“Clean water is foundational to life and our economy in Maryland,” the lawmakers said. “That’s why we fought to pass the infrastructure modernization bill and deliver these historic water infrastructure investments to help bring safe drinking water to our communities, modernize critical stormwater and sewer systems, and protect the health of the Chesapeake Bay ― while supporting good-paying jobs across our state. We will continue working to ensure every Marylander has access to safe drinking water and to provide our communities with the resources they need.”
This funding can be used to:
- Deliver safe drinking water by replacing lead service lines and ensuring water is rid of lead and other contaminants; and
- Ensure clean water for communities by upgrading wastewater and stormwater management systems that are critical to safely returning used water to the environment, enabling more people to swim, fish, and play in cleaner and healthier waters.

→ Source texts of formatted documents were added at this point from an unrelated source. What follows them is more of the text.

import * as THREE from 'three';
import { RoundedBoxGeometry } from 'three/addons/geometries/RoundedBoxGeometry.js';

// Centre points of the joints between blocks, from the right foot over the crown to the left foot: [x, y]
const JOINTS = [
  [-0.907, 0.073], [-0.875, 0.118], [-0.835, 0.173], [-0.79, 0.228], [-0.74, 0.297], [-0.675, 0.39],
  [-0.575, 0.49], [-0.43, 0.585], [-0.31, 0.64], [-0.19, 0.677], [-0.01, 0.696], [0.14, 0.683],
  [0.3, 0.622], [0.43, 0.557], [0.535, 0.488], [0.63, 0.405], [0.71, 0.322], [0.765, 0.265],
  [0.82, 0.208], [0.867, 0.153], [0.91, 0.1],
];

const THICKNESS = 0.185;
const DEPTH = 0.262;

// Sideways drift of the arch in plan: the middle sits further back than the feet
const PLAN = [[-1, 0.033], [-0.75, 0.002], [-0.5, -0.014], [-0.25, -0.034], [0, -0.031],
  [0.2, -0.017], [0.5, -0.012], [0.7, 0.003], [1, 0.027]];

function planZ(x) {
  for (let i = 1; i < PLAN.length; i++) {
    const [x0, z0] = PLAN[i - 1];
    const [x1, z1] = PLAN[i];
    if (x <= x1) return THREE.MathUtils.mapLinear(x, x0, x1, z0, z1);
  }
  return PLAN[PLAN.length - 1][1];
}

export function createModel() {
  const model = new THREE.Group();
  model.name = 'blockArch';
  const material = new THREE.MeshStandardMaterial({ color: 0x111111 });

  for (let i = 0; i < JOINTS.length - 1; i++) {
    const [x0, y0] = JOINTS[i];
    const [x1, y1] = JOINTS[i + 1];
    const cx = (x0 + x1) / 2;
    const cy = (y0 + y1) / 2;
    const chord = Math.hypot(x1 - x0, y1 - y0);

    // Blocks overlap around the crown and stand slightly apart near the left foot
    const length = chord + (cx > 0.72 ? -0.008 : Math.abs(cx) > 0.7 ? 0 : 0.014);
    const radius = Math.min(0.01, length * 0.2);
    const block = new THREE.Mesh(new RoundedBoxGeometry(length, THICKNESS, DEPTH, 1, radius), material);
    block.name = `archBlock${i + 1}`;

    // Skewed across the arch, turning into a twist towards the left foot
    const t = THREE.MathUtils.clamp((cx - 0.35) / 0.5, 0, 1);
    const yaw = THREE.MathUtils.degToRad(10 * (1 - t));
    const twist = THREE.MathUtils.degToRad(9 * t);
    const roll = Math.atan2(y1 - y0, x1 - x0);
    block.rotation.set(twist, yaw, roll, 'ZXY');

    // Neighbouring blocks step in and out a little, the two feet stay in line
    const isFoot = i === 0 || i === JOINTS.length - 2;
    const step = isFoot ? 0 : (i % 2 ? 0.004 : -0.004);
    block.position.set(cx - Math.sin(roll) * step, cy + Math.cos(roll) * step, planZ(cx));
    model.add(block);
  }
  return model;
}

The Infrastructure Investment & Jobs Act, signed into law last month by President Biden, will provide more than $7 billion over five years in federal funding directly to Maryland to improve roads and bridges, public transit, water infrastructure, broadband Internet and more. The lawmakers fought to ensure passage of this crucial law in order to bring key investments to Maryland communities.